Sheri Cooper (third from the left), along with some gardening students

Build It Up is also celebrating the newest baby plants that have popped up into the world after Lexy and Shae planted them in trays last month. They now await their new homes with the Backyard Gardeners. They will be distributed to Gardeners this month at the upcoming Soil Health workshop.


Baby Cabbage Plants

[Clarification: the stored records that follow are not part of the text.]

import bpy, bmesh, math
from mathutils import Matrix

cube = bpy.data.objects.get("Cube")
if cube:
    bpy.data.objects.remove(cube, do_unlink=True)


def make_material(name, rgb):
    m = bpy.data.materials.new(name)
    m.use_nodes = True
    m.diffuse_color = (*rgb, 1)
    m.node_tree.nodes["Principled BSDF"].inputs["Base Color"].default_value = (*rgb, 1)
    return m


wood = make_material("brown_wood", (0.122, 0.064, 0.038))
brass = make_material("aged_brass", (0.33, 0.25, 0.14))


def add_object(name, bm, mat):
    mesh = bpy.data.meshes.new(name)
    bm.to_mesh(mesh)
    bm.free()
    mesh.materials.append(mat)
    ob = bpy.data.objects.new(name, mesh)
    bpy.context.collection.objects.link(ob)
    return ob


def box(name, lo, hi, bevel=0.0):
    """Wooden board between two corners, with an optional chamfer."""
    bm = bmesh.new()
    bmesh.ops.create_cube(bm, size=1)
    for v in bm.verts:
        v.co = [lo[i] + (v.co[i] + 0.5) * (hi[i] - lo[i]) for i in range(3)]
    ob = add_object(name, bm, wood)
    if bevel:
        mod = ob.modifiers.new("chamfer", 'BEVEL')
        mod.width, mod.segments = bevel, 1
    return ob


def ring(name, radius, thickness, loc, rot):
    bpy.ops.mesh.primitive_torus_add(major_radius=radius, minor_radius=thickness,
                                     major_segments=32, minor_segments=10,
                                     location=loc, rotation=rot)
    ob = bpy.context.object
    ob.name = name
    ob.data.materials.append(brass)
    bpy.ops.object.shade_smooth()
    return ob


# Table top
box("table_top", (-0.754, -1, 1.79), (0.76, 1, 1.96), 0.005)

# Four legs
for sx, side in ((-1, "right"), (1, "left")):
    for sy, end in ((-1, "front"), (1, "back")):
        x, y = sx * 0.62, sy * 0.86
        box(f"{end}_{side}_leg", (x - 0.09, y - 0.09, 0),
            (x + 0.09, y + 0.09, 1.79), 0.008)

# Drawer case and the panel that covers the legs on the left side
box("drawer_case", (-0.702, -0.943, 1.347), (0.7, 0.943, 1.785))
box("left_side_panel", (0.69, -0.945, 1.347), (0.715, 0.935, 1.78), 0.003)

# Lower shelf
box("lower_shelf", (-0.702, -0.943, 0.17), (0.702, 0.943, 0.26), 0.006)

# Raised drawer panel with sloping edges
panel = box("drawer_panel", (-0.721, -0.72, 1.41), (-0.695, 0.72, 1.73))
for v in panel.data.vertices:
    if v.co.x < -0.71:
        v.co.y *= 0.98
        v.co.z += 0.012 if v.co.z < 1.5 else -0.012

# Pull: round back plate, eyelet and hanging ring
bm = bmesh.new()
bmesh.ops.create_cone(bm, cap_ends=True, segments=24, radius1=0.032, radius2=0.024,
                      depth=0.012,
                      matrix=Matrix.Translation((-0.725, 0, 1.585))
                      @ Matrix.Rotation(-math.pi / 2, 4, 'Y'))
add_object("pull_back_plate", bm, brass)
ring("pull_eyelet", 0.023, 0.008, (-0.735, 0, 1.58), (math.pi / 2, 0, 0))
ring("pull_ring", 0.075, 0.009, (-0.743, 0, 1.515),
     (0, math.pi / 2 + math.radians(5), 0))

Workdays continue at the Mountain Home Food Forest with Build It Up’s partner Alternative Community Corrections. Volunteers from the ACC have returned to the Food Forest to see that the seeds they planted in June are sprouting forth! There are few things so precious as witnessing the deep relationship between a person and a new life that they helped to bring into the world. These are the moments that keep Build It Up believing in the work of saving seed, planting, nourishing the soil, growing food, and inviting community into it all.